--- Material for the task Enclosed Below ---

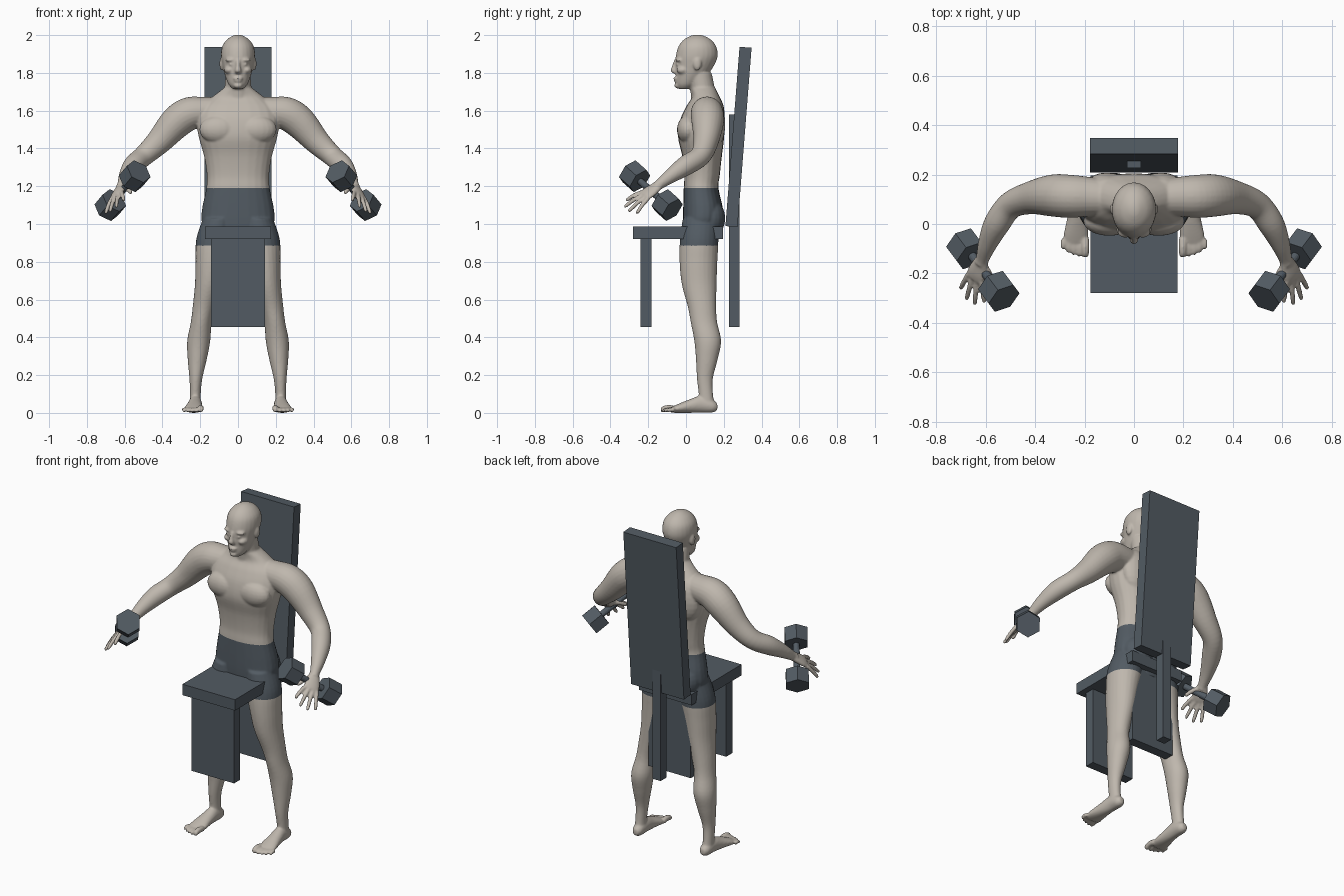
import bpy, bmesh, math
from mathutils import Vector, Matrix

cube = bpy.data.objects.get("Cube")
if cube:
    bpy.data.objects.remove(cube)


def material(name, rgb):
    mat = bpy.data.materials.new(name)
    mat.use_nodes = True
    mat.diffuse_color = (*rgb, 1)
    mat.node_tree.nodes["Principled BSDF"].inputs["Base Color"].default_value = (*rgb, 1)
    return mat


skin = material("skin", (0.52, 0.475, 0.42))
slate = material("slate", (0.085, 0.105, 0.125))
X, Y, Z = Vector((1, 0, 0)), Vector((0, 1, 0)), Vector((0, 0, 1))


def make_object(name, bm, mats):
    bmesh.ops.recalc_face_normals(bm, faces=bm.faces)
    mesh = bpy.data.meshes.new(name)
    bm.to_mesh(mesh)
    bm.free()
    for mat in mats:
        mesh.materials.append(mat)
    obj = bpy.data.objects.new(name, mesh)
    bpy.context.collection.objects.link(obj)
    return obj


def spline(keys, steps=5):
    """Smoothly resample rows of numbers."""
    rows = []
    for i in range(len(keys) - 1):
        a, b, c, d = (keys[max(i - 1, 0)], keys[i], keys[i + 1],
                      keys[min(i + 2, len(keys) - 1)])
        for k in range(steps):
            t = k / steps
            rows.append([q + t / 2 * (r - p + t * (2*p - 5*q + 4*r - s + t * (3*(q - r) + s - p)))
                         for p, q, r, s in zip(a, b, c, d)])
    return rows + [list(keys[-1])]


def loft(bm, keys, side=1, axis=None, ref=Y, power=1.0, sides=24):
    """Closed skin through rows of (x, y, z, half width, half depth)."""
    rows = spline(keys)
    points = [Vector(r[:3]) for r in rows]
    rings = []
    for i, row in enumerate(rows):
        t = axis or (points[min(i + 1, len(points) - 1)] - points[max(i - 1, 0)]).normalized()
        u = ref.cross(t).normalized()
        v = t.cross(u)
        ring = []
        for k in range(sides):
            c, s = math.cos(math.tau * k / sides), math.sin(math.tau * k / sides)
            p = (points[i] + u * row[3] * math.copysign(abs(c) ** power, c)
                 + v * row[4] * math.copysign(abs(s) ** power, s))
            ring.append(bm.verts.new((p.x * side, p.y, p.z)))
        rings.append(ring)
    for a, b in zip(rings, rings[1:]):
        for k in range(sides):
            n = (k + 1) % sides
            bm.faces.new((a[k], a[n], b[n], b[k]))
    bm.faces.new(rings[0])
    bm.faces.new(rings[-1])


def blob(bm, centre, radii, side=1):
    c = Vector((centre[0] * side, centre[1], centre[2]))
    bmesh.ops.create_uvsphere(bm, u_segments=20, v_segments=12, radius=1,
                              matrix=Matrix.Translation(c) @ Matrix.Diagonal((*radii, 1)))


def digit(bm, base, tip, r, side):
    """Finger or toe with a slight arch and rounded end."""
    a, b = Vector(base), Vector(tip)
    mid = a.lerp(b, 0.5) + Z * r * 0.4
    loft(bm, [(*a, r, r), (*mid, r, r), (*a.lerp(b, 0.92), r * .85, r * .85),
              (*b, r * .4, r * .4)], side, ref=X if abs((b - a).x) < .03 else Z, sides=10)


body = bmesh.new()

# Torso and neck
loft(body, [(0, y, z, w, d) for z, y, w, d in (
    (.9, .075, .12, .085), (1, .085, .188, .1), (1.08, .09, .19, .105),
    (1.19, .08, .168, .092), (1.26, .085, .165, .094), (1.36, .085, .18, .105),
    (1.46, .08, .208, .122), (1.55, .087, .22, .118), (1.62, .1, .2, .1),
    (1.67, .105, .14, .075), (1.72, .09, .075, .065))], axis=Z, power=.88)
loft(body, [(0, .1, 1.6, .08, .07), (0, .09, 1.7, .072, .066), (0, .07, 1.8, .066, .066)], axis=Z)

# Head
loft(body, [(0, y, z, w, d) for z, y, w, d in (
    (1.715, -.008, .028, .03), (1.74, .005, .05, .057), (1.79, .03, .07, .084),
    (1.84, .046, .082, .103), (1.89, .057, .09, .111), (1.94, .06, .084, .1),
    (1.975, .06, .06, .073), (1.995, .06, .03, .038), (2.002, .06, .01, .012))], axis=Z)
loft(body, [(0, -.05, 1.87, .012, .012), (0, -.061, 1.835, .012, .014),
            (0, -.066, 1.81, .018, .016), (0, -.052, 1.795, .014, .01)], axis=Z)
blob(body, (0, -.052, 1.771), (.026, .015, .008))
blob(body, (0, -.049, 1.757), (.022, .015, .009))
blob(body, (0, -.042, 1.733), (.024, .02, .016))

for s in (1, -1):
    # Face and muscle masses
    blob(body, (.036, -.034, 1.868), (.032, .022, .011), s)
    blob(body, (.034, -.04, 1.845), (.016, .013, .009), s)
    blob(body, (.046, -.015, 1.815), (.027, .036, .022), s)
    blob(body, (.086, .06, 1.848), (.012, .022, .036), s)
    blob(body, (.1, .01, 1.5), (.105, .058, .075), s)
    blob(body, (.11, .15, 1.53), (.09, .058, .13), s)
    blob(body, (.085, .13, 1.03), (.095, .078, .1), s)

    # Arm
    loft(body, [(.1, .105, 1.6, .07, .07), (.18, .11, 1.595, .078, .08),
                (.26, .112, 1.583, .088, .087), (.33, .115, 1.535, .086, .085),
                (.42, .105, 1.435, .068, .066), (.5, .075, 1.36, .055, .055),
                (.555, 0, 1.31, .053, .053), (.592, -.08, 1.255, .039, .039),
                (.612, -.14, 1.21, .027, .027), (.62, -.16, 1.195, .027, .027)], s)

    # Hand with spread fingers
    along, across = Vector((.035, -.08, -.06)).normalized(), Vector((.756, .42, -.5))
    normal = along.cross(across).normalized()
    loft(body, [(.609, -.135, 1.213, .024, .022), (.622, -.165, 1.19, .036, .02),
                (.637, -.2, 1.165, .044, .018), (.646, -.222, 1.149, .04, .013)], s, ref=normal)
    knuckle = Vector((.643, -.215, 1.153))
    tips = ((.605, -.318, 1.125), (.645, -.328, 1.09), (.678, -.306, 1.066), (.702, -.262, 1.055))
    for i, tip in enumerate(tips):
        digit(body, knuckle + across * (i - 1.5) * .023, tip, .0115, s)
    digit(body, (.605, -.165, 1.195), (.565, -.24, 1.165), .013, s)

    # Leg
    loft(body, [(x, y, z, w, d) for z, x, y, w, d in (
        (1.03, .1, .078, .085, .095), (.92, .123, .07, .098, .102), (.8, .14, .066, .085, .1),
        (.68, .155, .07, .073, .092), (.56, .18, .085, .06, .075), (.48, .195, .095, .055, .07),
        (.38, .208, .115, .061, .071), (.28, .216, .11, .05, .057), (.18, .223, .1, .034, .042),
        (.1, .226, .105, .029, .038), (.04, .226, .11, .03, .042))], s, axis=Z)

    # Foot and toes
    loft(body, [(.225, .166, .032, .016, .018), (.225, .14, .036, .031, .034),
                (.226, .08, .046, .035, .045), (.23, .02, .036, .041, .036),
                (.234, -.04, .024, .05, .024), (.236, -.078, .016, .048, .015)],
         s, axis=-Y, ref=Z)
    for i in range(5):
        r = .017 if i == 0 else .0115
        x = .197 if i == 0 else .2 + .0215 * i
        digit(body, (x, -.06, r + .004), (x, -.134 + .004 * i * i / 2, r), r, s)

# Fuse the masses into one smooth skin
figure = make_object("body", body, [])
fuse = figure.modifiers.new("fuse", "REMESH")
fuse.mode, fuse.voxel_size = "VOXEL", .006
relax = figure.modifiers.new("relax", "SMOOTH")
relax.factor, relax.iterations = .5, 5
bpy.context.view_layer.update()
graph = bpy.context.evaluated_depsgraph_get()
fused = bpy.data.meshes.new_from_object(figure.evaluated_get(graph))
figure.modifiers.clear()
figure.data = fused
fused.materials.clear()
fused.materials.append(skin)
fused.materials.append(slate)

# Shorts are a height band on the hips
for face in fused.polygons:
    face.use_smooth = True
    c = face.center
    face.material_index = int(.885 < c.z < 1.19 and abs(c.x) < .3)


def box(name, low, high, tilt=0):
    low, high = Vector(low), Vector(high)
    bm = bmesh.new()
    bmesh.ops.create_cube(bm, size=1, matrix=Matrix.Translation((low + high) / 2)
                          @ Matrix.Rotation(tilt, 4, "X") @ Matrix.Diagonal((*(high - low), 1)))
    return make_object(name, bm, [slate])


# Bench
box("seat", (-.176, -.28, .92), (.176, .197, .986))
box("front_leg", (-.142, -.24, .455), (.142, -.182, .925))
box("rear_leg", (-.142, .1, .455), (.142, .158, .925))
box("back_post", (-.028, .227, .455), (.028, .283, 1.58))
box("backrest", (-.177, .246, .985), (.177, .31, 1.937), math.radians(-4.5))


def prism(bm, centre, axis, radius, length, sides):
    turn = axis.to_track_quat("Z", "Y").to_matrix().to_4x4()
    bmesh.ops.create_cone(bm, cap_ends=True, segments=sides, radius1=radius, radius2=radius,
                          depth=length, matrix=Matrix.Translation(centre) @ turn)


# Dumbbells with six-sided heads
for side, s in (("left", 1), ("right", -1)):
    a, b = Vector((.547 * s, -.272, 1.253)), Vector((.676 * s, -.1, 1.1))
    bm = bmesh.new()
    for end in (a, b):
        prism(bm, end, b - a, .072, .088, 6)
    prism(bm, (a + b) / 2, b - a, .018, (b - a).length, 16)
    make_object(side + "_dumbbell", bm, [slate])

--- End of Enclosed Material for the task ---

> What you need to do
Give an exact copy of the lines above from the line with "# Hand with spread fingers" up to and including the line with "for i, tip in", and leave everything else out.

> Expected answer
    # Hand with spread fingers
    along, across = Vector((.035, -.08, -.06)).normalized(), Vector((.756, .42, -.5))
    normal = along.cross(across).normalized()
    loft(body, [(.609, -.135, 1.213, .024, .022), (.622, -.165, 1.19, .036, .02),
                (.637, -.2, 1.165, .044, .018), (.646, -.222, 1.149, .04, .013)], s, ref=normal)
    knuckle = Vector((.643, -.215, 1.153))
    tips = ((.605, -.318, 1.125), (.645, -.328, 1.09), (.678, -.306, 1.066), (.702, -.262, 1.055))
    for i, tip in enumerate(tips):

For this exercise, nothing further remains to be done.